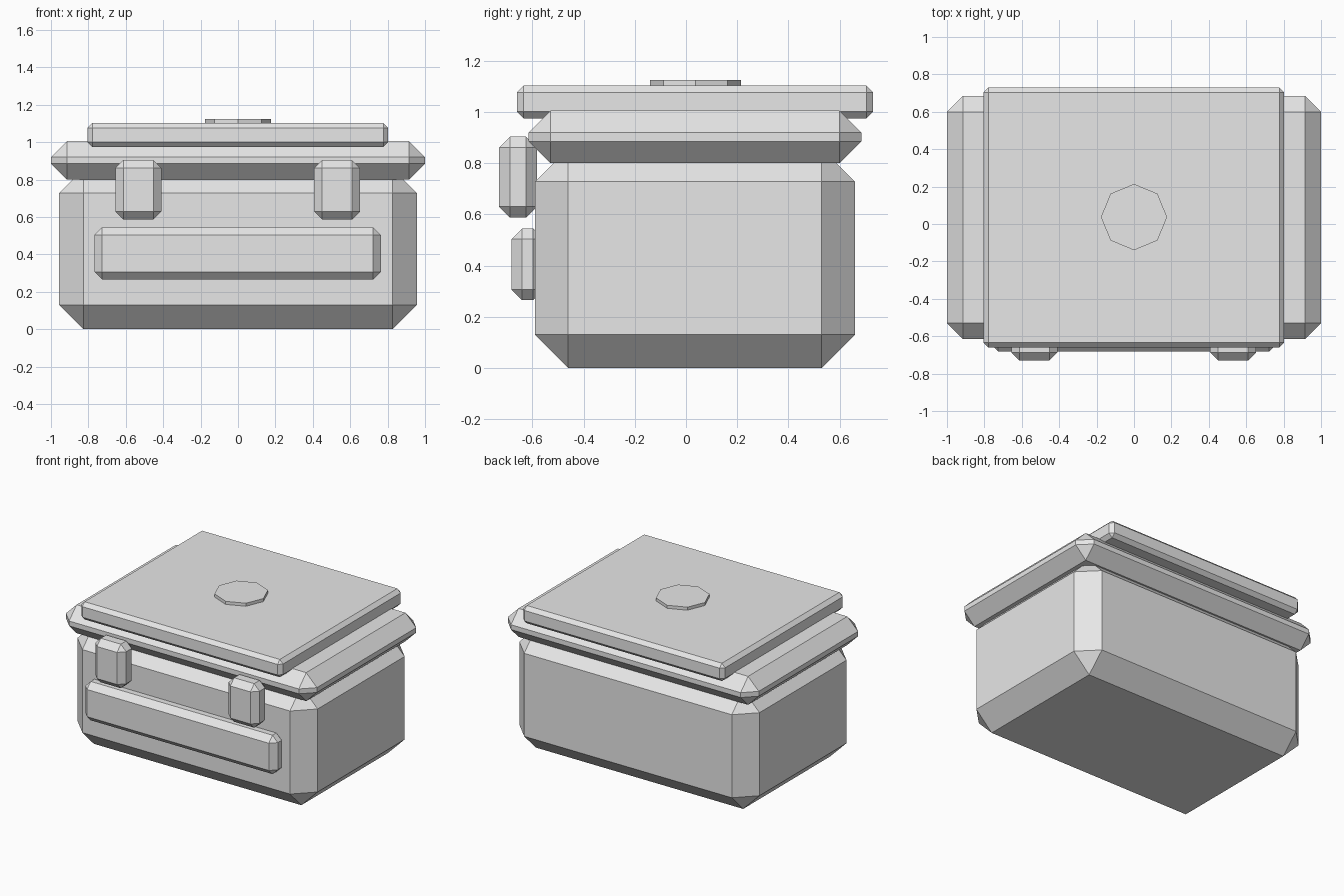
import bpy, bmesh, math
from mathutils import Vector, Matrix

if "Cube" in bpy.data.objects:
    bpy.data.objects.remove(bpy.data.objects["Cube"])

grey = bpy.data.materials.new("light grey")
grey.diffuse_color = (0.8, 0.8, 0.8, 1)
grey.use_nodes = True
grey.node_tree.nodes["Principled BSDF"].inputs["Base Color"].default_value = grey.diffuse_color


def finish(bm, name):
    mesh = bpy.data.meshes.new(name)
    bm.to_mesh(mesh)
    bm.free()
    mesh.materials.append(grey)
    obj = bpy.data.objects.new(name, mesh)
    bpy.context.collection.objects.link(obj)
    return obj


def chamfered_box(name, lo, hi, chamfer):
    """Box between two corners with every edge cut by one flat chamfer."""
    lo, hi = Vector(lo), Vector(hi)
    bm = bmesh.new()
    bmesh.ops.create_cube(bm, size=1)
    bmesh.ops.scale(bm, vec=hi - lo, verts=bm.verts)
    bmesh.ops.translate(bm, vec=(lo + hi) / 2, verts=bm.verts)
    bmesh.ops.bevel(bm, geom=bm.edges[:], offset=chamfer, offset_type='OFFSET',
                    segments=1, profile=0.5, affect='EDGES')
    return finish(bm, name)


# Main body and the lid stacked on it
chamfered_box("body", (-0.957, -0.59, 0), (0.957, 0.66, 0.858), 0.13)
chamfered_box("lid_rim", (-1, -0.615, 0.80), (1, 0.685, 1.005), 0.085)
chamfered_box("lid_plate", (-0.805, -0.66, 0.975), (0.803, 0.73, 1.103), 0.026)

# Eight-sided button on the lid
bm = bmesh.new()
bmesh.ops.create_cone(bm, cap_ends=True, segments=8, radius1=0.177, radius2=0.177,
                      depth=0.05, matrix=Matrix.Translation((0, 0.037, 1.1)))
finish(bm, "lid_button")

# Front bar and the two latches above it
chamfered_box("front_bar", (-0.768, -0.682, 0.265), (0.765, -0.555, 0.545), 0.042)
for side, x in (("left", -0.533), ("right", 0.53)):
    chamfered_box("latch_" + side, (x - 0.123, -0.73, 0.587),
                  (x + 0.123, -0.582, 0.904), 0.043)
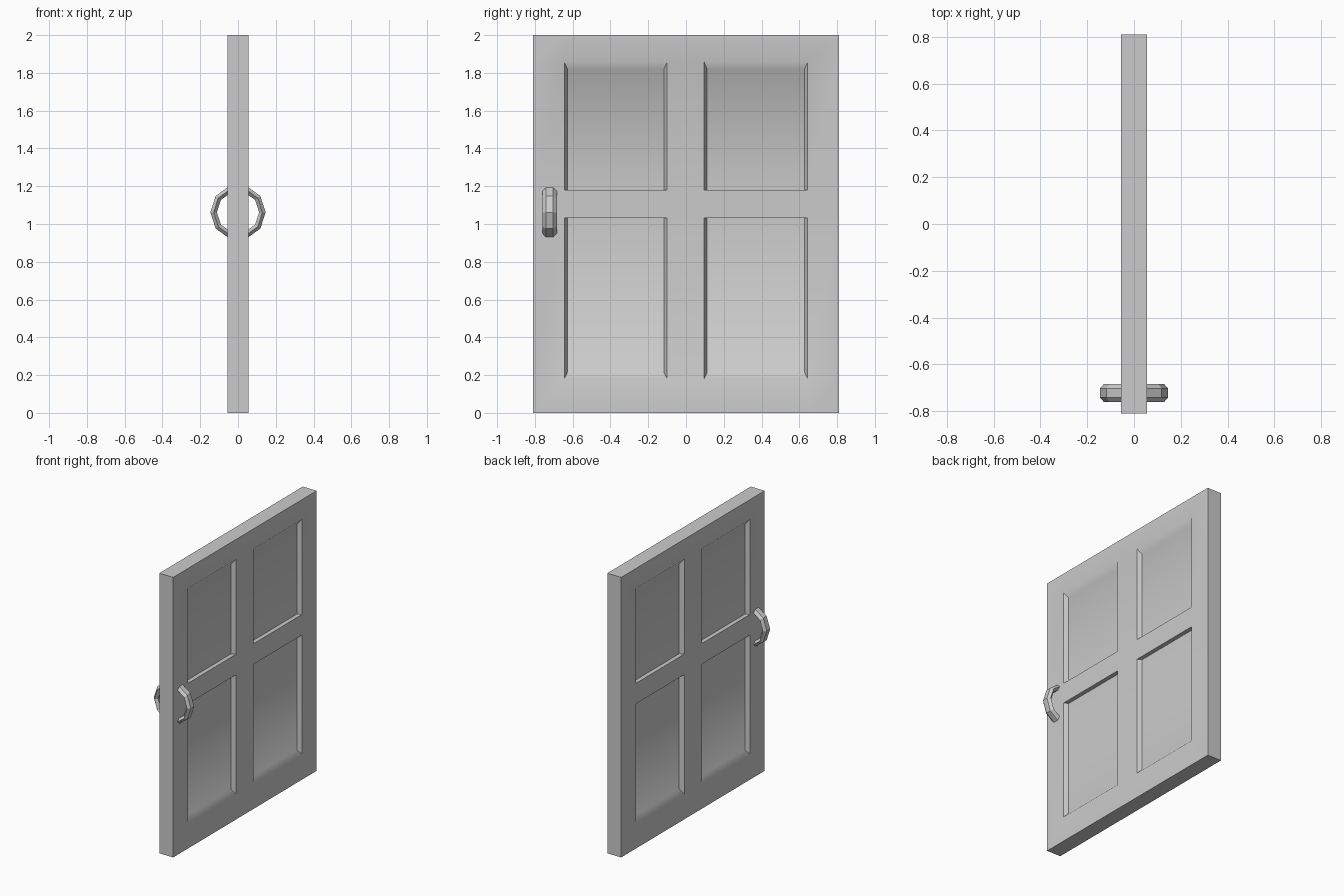
import bpy, bmesh, math

if "Cube" in bpy.data.objects:
    bpy.data.objects.remove(bpy.data.objects["Cube"])

HALF = 0.055      # half the door thickness
FLOOR = 0.025     # x of the recessed panel floor
SLOPE_Y = 0.016   # width of the side slopes of each panel
YS = [-0.81, -0.644, -0.10, 0.096, 0.644, 0.81]
ZS = [0.0, 0.18, 1.033, 1.18, 1.858, 2.0]
# slope heights at the bottom and top of each panel row
ROWS = {1: (0.034, 0.0), 3: (0.0, 0.037)}


def finish(bm, name, angle):
    mesh = bpy.data.meshes.new(name)
    bm.to_mesh(mesh)
    bm.free()
    obj = bpy.data.objects.new(name, mesh)
    bpy.context.collection.objects.link(obj)
    bpy.ops.object.select_all(action='DESELECT')
    obj.select_set(True)
    bpy.context.view_layer.objects.active = obj
    if angle:
        bpy.ops.object.shade_smooth_by_angle(angle=math.radians(angle))
    return obj


# Door leaf: both faces as a grid of rails and stiles with four sunken panels
bm = bmesh.new()
for side in (-1, 1):
    grid = [[bm.verts.new((side * HALF, y, z)) for z in ZS] for y in YS]
    for i in range(5):
        for j in range(5):
            rim = [grid[i][j], grid[i + 1][j], grid[i + 1][j + 1], grid[i][j + 1]]
            if i in (1, 3) and j in ROWS:
                low, high = ROWS[j]
                y0, y1 = YS[i] + SLOPE_Y, YS[i + 1] - SLOPE_Y
                z0, z1 = ZS[j] + low, ZS[j + 1] - high
                inner = [bm.verts.new((side * FLOOR, y, z))
                         for y, z in ((y0, z0), (y1, z0), (y1, z1), (y0, z1))]
                bm.faces.new(inner)
                for k in range(4):
                    n = (k + 1) % 4
                    bm.faces.new((rim[k], rim[n], inner[n], inner[k]))
            else:
                bm.faces.new(rim)
# Door edges join the two faces
bmesh.ops.bridge_loops(bm, edges=[e for e in bm.edges if e.is_boundary])
bmesh.ops.recalc_face_normals(bm, faces=bm.faces)
finish(bm, "door_leaf", 45)

# Handle: ten-sided ring with a flattened six-sided section, through the door
SEG, SECT = 10, 6
bm = bmesh.new()
rings = []
for i in range(SEG):
    a = math.tau * i / SEG
    ring = []
    for k in range(SECT):
        b = math.tau * k / SECT
        r = 0.129 + 0.02 * math.sin(b)
        ring.append(bm.verts.new((r * math.cos(a), -0.722 + 0.038 * math.cos(b),
                                  1.062 + r * math.sin(a))))
    rings.append(ring)
for i in range(SEG):
    p, q = rings[i], rings[(i + 1) % SEG]
    for k in range(SECT):
        n = (k + 1) % SECT
        bm.faces.new((p[k], p[n], q[n], q[k]))
bmesh.ops.recalc_face_normals(bm, faces=bm.faces)
finish(bm, "ring_handle", 0)
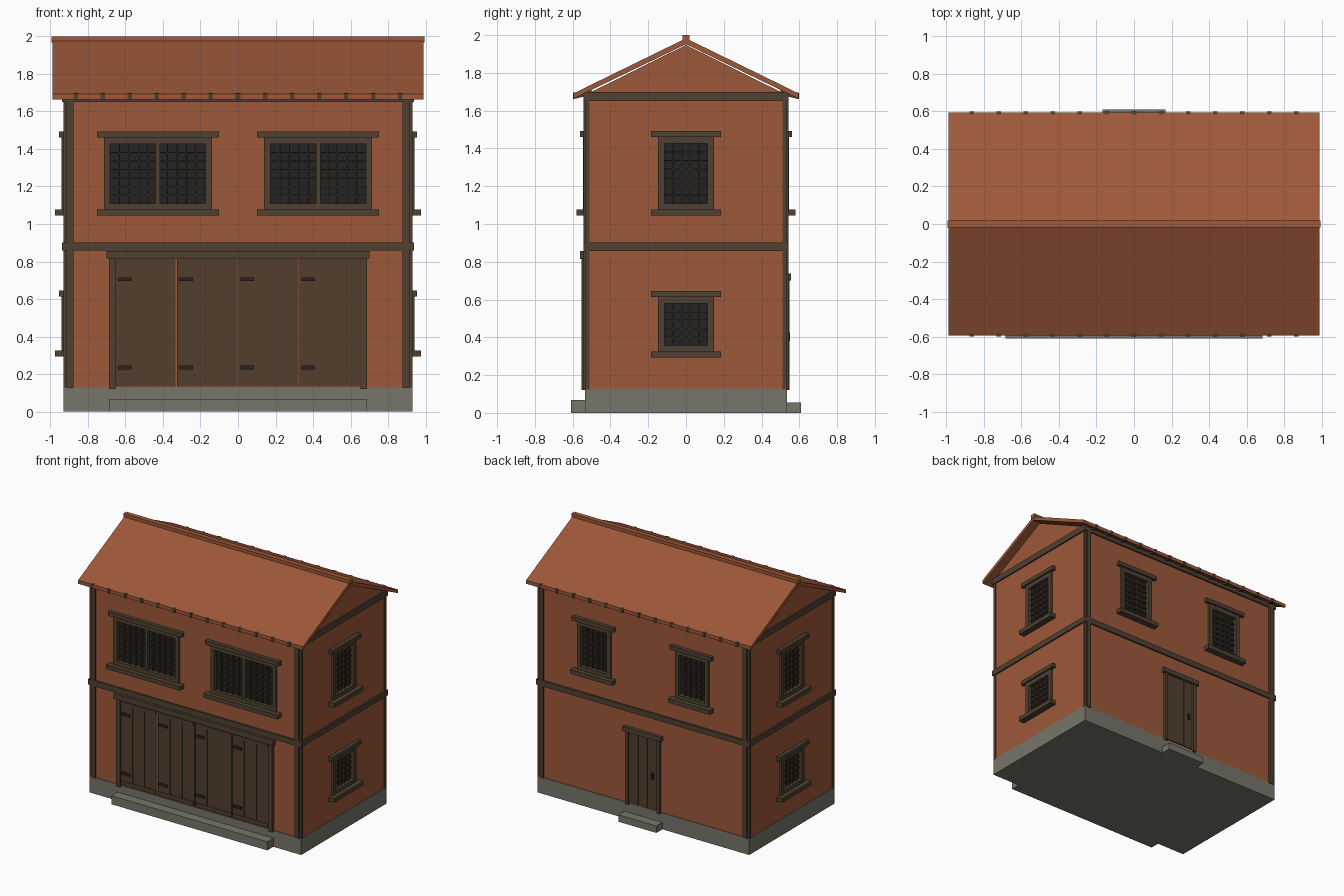
import bpy, bmesh, math
from mathutils import Matrix, Vector

if "Cube" in bpy.data.objects:
    bpy.data.objects.remove(bpy.data.objects["Cube"])


def material(name, r, g, b):
    lin = [((c / 255 + 0.055) / 1.055) ** 2.4 for c in (r, g, b)]
    m = bpy.data.materials.new(name)
    m.diffuse_color = (*lin, 1)
    m.use_nodes = True
    m.node_tree.nodes["Principled BSDF"].inputs["Base Color"].default_value = m.diffuse_color
    return m


CLAY = material("clay", 158, 88, 57)
TIMBER = material("timber", 79, 65, 49)
PLANK = material("door_wood", 82, 63, 45)
STONE = material("stone", 118, 118, 107)
PANE = material("dark_pane", 36, 36, 37)
LATTICE = material("lattice_wood", 66, 51, 37)
IRON = material("iron", 40, 38, 37)

HX, HY = 0.925, 0.53          # wall half sizes
FRONT, RIGHT, BACK, LEFT = range(4)


def finish(name, bm, mat):
    bmesh.ops.recalc_face_normals(bm, faces=bm.faces)
    me = bpy.data.meshes.new(name)
    bm.to_mesh(me)
    bm.free()
    me.materials.append(mat)
    ob = bpy.data.objects.new(name, me)
    bpy.context.collection.objects.link(ob)
    return ob


def boxes(name, mat, items, side=None):
    """Boxes (x0,x1,y0,y1,z0,z1); with a side given, x runs along that wall
    and y is the distance out from its surface."""
    bm = bmesh.new()
    for a0, a1, b0, b1, z0, z1 in items:
        if side is not None:
            d = HX if side in (RIGHT, LEFT) else HY
            b0, b1 = -(d + b1), -(d + b0)
        m = Matrix.Translation(((a0 + a1) / 2, (b0 + b1) / 2, (z0 + z1) / 2))
        m = m @ Matrix.Diagonal((a1 - a0, b1 - b0, z1 - z0, 1))
        if side is not None:
            m = Matrix.Rotation(side * math.pi / 2, 4, 'Z') @ m
        bmesh.ops.create_cube(bm, size=1, matrix=m)
    return finish(name, bm, mat)


def extrude_x(name, mat, profile, spans):
    """Extrude a (y, z) profile along x for every (x0, x1) span."""
    bm = bmesh.new()
    for x0, x1 in spans:
        face = bm.faces.new([bm.verts.new((x0, y, z)) for y, z in profile])
        r = bmesh.ops.extrude_face_region(bm, geom=[face])
        verts = [v for v in r["geom"] if isinstance(v, bmesh.types.BMVert)]
        bmesh.ops.translate(bm, verts=verts, vec=Vector((x1 - x0, 0, 0)))
    return finish(name, bm, mat)


# Stone base and steps
boxes("stone_base", STONE, [(-0.93, 0.93, -0.535, 0.535, 0, 0.13)])
boxes("front_step", STONE, [(-0.685, 0.685, -0.61, -0.53, 0, 0.068)])
boxes("back_step", STONE, [(-0.167, 0.167, 0.53, 0.61, 0, 0.055)])

# Walls with gables
walls = extrude_x("walls", CLAY, [(-HY, 0.125), (HY, 0.125), (HY, 1.685),
                                  (0, 1.948), (-HY, 1.685)], [(-HX, HX)])
recesses = []


def window(name, side, u, half, z0, z1, panes=1):
    """Framed lattice window set into a recess in the wall."""
    a, b, w = u - half, u + half, 0.033
    frame = [(a, a + w, -0.025, 0.015, z0, z1), (b - w, b, -0.025, 0.015, z0, z1),
             (a, b, -0.025, 0.015, z0, z0 + w), (a, b, -0.025, 0.015, z1 - w, z1)]
    if panes == 2:
        frame.append((u - 0.012, u + 0.012, -0.025, 0.012, z0, z1))
    boxes(name + "_frame", TIMBER, frame, side)
    boxes(name + "_lintel", TIMBER, [(a - 0.037, b + 0.037, -0.005, 0.03, z1, z1 + 0.032)], side)
    boxes(name + "_sill", TIMBER, [(a - 0.037, b + 0.037, -0.005, 0.05, z0 - 0.03, z0 + 0.003)], side)
    boxes(name + "_pane", PANE, [(a + w, b - w, -0.025, -0.015, z0 + w, z1 - w)], side)
    # Lattice bars
    bars, t = [], 0.0035
    lo, hi = z0 + w, z1 - w
    rows = round((hi - lo) / 0.046)
    for i in range(1, rows):
        z = lo + (hi - lo) * i / rows
        bars.append((a + w, b - w, -0.016, -0.004, z - t, z + t))
    cols = 5 * panes
    for i in range(1, cols):
        x = a + w + (b - a - 2 * w) * i / cols
        bars.append((x - t, x + t, -0.016, -0.001, lo, hi))
    boxes(name + "_lattice", LATTICE, bars, side)
    recesses.append((side, a + 0.005, b - 0.005, z0 + 0.005, z1 - 0.005))


for s in (-1, 1):
    window("front_window", FRONT, s * 0.427, 0.288, 1.075, 1.46, 2)
    window("back_window", BACK, s * 0.43, 0.147, 1.075, 1.46)
for side, label in ((RIGHT, "right"), (LEFT, "left")):
    window(label + "_upper_window", side, 0, 0.147, 1.075, 1.46)
    window(label + "_lower_window", side, 0, 0.147, 0.323, 0.613)

# Cut the window recesses out of the walls
for side, a, b, z0, z1 in recesses:
    cutter = boxes("recess_cutter", CLAY, [(a, b, -0.025, 0.1, z0, z1)], side)
    cutter.hide_render = True
    cutter.hide_set(True)
    mod = walls.modifiers.new("recess", 'BOOLEAN')
    mod.operation, mod.solver, mod.object = 'DIFFERENCE', 'EXACT', cutter

# Corner posts: one strip on each face of every corner
for sx in (-1, 1):
    for sy in (-1, 1):
        xa, xb = sorted((sx * 0.877, sx * 0.913))
        ya, yb = sorted((sy * 0.50, sy * 0.543))
        boxes("corner_post", TIMBER, [(xa, xb, ya, yb, 0.125, 1.68)])
        xa, xb = sorted((sx * 0.90, sx * 0.931))
        ya, yb = sorted((sy * 0.512, sy * 0.532))
        boxes("corner_side_post", TIMBER, [(xa, xb, ya, yb, 0.125, 1.68)])

# Horizontal beams between floors and under the roof
for name, z0, z1, zs in (("floor_beam", 0.858, 0.902, 0.902), ("roof_beam", 1.65, 1.685, 1.698)):
    for s in (-1, 1):
        ya, yb = sorted((s * 0.515, s * 0.543))
        boxes(name, TIMBER, [(-0.937, 0.937, ya, yb, z0, z1)])
        xa, xb = sorted((s * 0.91, s * 0.937))
        boxes(name + "_side", TIMBER, [(xa, xb, -0.54, 0.54, z0, zs)])

# Roof, ridge cap and rafter tails
extrude_x("roof", CLAY, [(-0.595, 1.664), (-0.595, 1.692), (0, 1.983), (0.595, 1.692),
                         (0.595, 1.664), (0, 1.952)], [(-0.988, 0.988)])
boxes("ridge_cap", CLAY, [(-0.994, 0.994, -0.019, 0.019, 1.967, 2.0)])
tails = [(0.144 * i - 0.012, 0.144 * i + 0.012) for i in range(-6, 7)]
for s in (-1, 1):
    extrude_x("rafter_tails", TIMBER, [(s * 0.50, 1.685), (s * 0.50, 1.718), (s * 0.599, 1.694),
                                       (s * 0.599, 1.66)], tails)

# Large front doors: frame, four planked leaves, rails and hinges
boxes("front_door_frame", TIMBER, [(-0.687, -0.652, -0.01, 0.022, 0.12, 0.82),
                                   (0.652, 0.687, -0.01, 0.022, 0.12, 0.82)], FRONT)
boxes("front_door_lintel", TIMBER, [(-0.70, 0.70, -0.01, 0.032, 0.815, 0.857)], FRONT)
for i in range(4):
    a = -0.652 + 0.326 * i
    b = a + (0.318 if i == 0 else 0.323)
    p = (b - a) / 3
    boxes("front_door_leaf", PLANK, [(a, b, -0.01, 0.004, 0.135, 0.815)], FRONT)
    boxes("front_door_planks", PLANK, [(a + p * k + 0.002, a + p * (k + 1) - 0.002, 0, 0.009, 0.137, 0.813)
                                       for k in range(3)], FRONT)
    boxes("front_door_rails", PLANK, [(a + 0.01, b - 0.01, 0, 0.013, z, z + 0.026)
                                      for z in (0.146, 0.776)], FRONT)
    boxes("front_door_hinges", IRON, [(a + 0.012, a + 0.085, 0, 0.018, z, z + 0.02)
                                      for z in (0.225, 0.695)], FRONT)

# Small back door
boxes("back_door_frame", TIMBER, [(-0.153, -0.125, -0.01, 0.018, 0.12, 0.705),
                                  (0.125, 0.153, -0.01, 0.018, 0.12, 0.705)], BACK)
boxes("back_door_lintel", TIMBER, [(-0.17, 0.17, -0.01, 0.027, 0.70, 0.737)], BACK)
boxes("back_door_leaf", PLANK, [(-0.125, 0.122, -0.01, 0.003, 0.13, 0.70)], BACK)
boxes("back_door_planks", PLANK, [(-0.123 + 0.081 * k, -0.045 + 0.081 * k, 0, 0.008, 0.135, 0.698)
                                  for k in range(3)], BACK)
boxes("back_door_handle", IRON, [(0.075, 0.095, 0, 0.02, 0.38, 0.425)], BACK)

###

## ACTIVITY
From the listing above, repeat exactly the lines starting at the line that includes "low, high = ROWS[j]" and ending at the line that includes "z1), (y0, z1))]", with nothing outside that span.

## REPLY
                low, high = ROWS[j]
                y0, y1 = YS[i] + SLOPE_Y, YS[i + 1] - SLOPE_Y
                z0, z1 = ZS[j] + low, ZS[j + 1] - high
                inner = [bm.verts.new((side * FLOOR, y, z))
                         for y, z in ((y0, z0), (y1, z0), (y1, z1), (y0, z1))]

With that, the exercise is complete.